::: Records to use

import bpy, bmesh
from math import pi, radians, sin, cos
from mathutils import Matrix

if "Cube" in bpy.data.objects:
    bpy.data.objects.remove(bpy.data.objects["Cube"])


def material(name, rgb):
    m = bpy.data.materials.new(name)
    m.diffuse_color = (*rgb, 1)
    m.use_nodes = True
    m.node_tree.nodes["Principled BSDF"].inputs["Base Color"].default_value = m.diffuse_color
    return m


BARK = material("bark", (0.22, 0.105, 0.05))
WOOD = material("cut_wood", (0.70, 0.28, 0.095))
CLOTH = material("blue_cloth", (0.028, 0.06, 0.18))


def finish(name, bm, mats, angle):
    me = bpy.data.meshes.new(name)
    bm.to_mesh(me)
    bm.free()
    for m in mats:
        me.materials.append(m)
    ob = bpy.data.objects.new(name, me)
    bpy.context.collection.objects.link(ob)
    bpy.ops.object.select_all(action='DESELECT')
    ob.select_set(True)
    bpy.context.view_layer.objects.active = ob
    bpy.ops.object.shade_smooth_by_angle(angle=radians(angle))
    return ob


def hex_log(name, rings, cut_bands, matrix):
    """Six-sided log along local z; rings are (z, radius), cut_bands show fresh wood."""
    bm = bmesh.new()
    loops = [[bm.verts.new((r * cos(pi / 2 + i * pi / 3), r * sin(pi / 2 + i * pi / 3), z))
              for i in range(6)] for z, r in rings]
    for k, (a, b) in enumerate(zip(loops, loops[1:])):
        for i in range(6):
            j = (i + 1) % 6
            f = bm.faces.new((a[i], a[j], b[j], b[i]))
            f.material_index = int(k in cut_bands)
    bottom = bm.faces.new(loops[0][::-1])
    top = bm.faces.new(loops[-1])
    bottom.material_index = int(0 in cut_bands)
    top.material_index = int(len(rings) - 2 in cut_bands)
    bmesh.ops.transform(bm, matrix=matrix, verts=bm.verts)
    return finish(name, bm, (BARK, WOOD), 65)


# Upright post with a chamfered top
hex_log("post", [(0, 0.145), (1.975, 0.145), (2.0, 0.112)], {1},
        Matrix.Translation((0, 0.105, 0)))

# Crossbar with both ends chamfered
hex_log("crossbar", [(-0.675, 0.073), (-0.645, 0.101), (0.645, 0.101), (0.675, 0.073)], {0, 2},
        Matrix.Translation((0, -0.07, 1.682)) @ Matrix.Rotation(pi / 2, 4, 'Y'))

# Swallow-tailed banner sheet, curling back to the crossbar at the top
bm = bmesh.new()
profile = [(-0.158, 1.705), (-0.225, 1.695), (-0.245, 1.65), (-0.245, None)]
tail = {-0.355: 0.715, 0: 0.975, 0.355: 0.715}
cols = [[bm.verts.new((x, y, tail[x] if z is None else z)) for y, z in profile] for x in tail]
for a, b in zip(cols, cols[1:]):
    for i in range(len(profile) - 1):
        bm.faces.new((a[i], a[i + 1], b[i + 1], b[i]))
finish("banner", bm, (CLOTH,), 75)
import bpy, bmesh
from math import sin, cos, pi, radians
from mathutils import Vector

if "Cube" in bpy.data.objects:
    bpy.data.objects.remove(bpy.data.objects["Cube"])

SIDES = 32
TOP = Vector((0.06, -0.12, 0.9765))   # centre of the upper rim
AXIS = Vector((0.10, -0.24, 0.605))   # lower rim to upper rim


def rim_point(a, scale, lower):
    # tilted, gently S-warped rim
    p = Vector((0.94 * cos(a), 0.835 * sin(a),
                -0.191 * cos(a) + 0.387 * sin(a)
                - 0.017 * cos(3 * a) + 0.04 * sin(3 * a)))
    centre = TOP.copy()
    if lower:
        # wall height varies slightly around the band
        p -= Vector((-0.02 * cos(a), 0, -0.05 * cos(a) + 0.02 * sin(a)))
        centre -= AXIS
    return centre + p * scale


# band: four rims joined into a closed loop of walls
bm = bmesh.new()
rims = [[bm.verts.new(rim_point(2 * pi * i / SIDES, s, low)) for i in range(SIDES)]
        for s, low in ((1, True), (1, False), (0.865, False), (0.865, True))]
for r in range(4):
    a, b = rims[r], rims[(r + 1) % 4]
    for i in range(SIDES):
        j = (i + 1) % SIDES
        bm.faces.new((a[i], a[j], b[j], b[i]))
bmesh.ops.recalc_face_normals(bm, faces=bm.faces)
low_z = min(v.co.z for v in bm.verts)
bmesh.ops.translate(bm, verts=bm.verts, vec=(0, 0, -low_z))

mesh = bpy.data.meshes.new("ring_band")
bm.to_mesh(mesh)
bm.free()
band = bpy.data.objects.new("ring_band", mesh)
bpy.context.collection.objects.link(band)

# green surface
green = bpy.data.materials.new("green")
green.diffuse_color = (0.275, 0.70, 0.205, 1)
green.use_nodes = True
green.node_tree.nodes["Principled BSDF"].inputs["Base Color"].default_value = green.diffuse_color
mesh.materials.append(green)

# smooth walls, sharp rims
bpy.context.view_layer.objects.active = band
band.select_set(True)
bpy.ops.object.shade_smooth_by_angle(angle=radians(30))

::::::

[Aim of the task]
Show the lines where the word "name" appears in the entries.

[Answer section]
def material(name, rgb):
    m = bpy.data.materials.new(name)
def finish(name, bm, mats, angle):
    me = bpy.data.meshes.new(name)
    ob = bpy.data.objects.new(name, me)
def hex_log(name, rings, cut_bands, matrix):
    return finish(name, bm, (BARK, WOOD), 65)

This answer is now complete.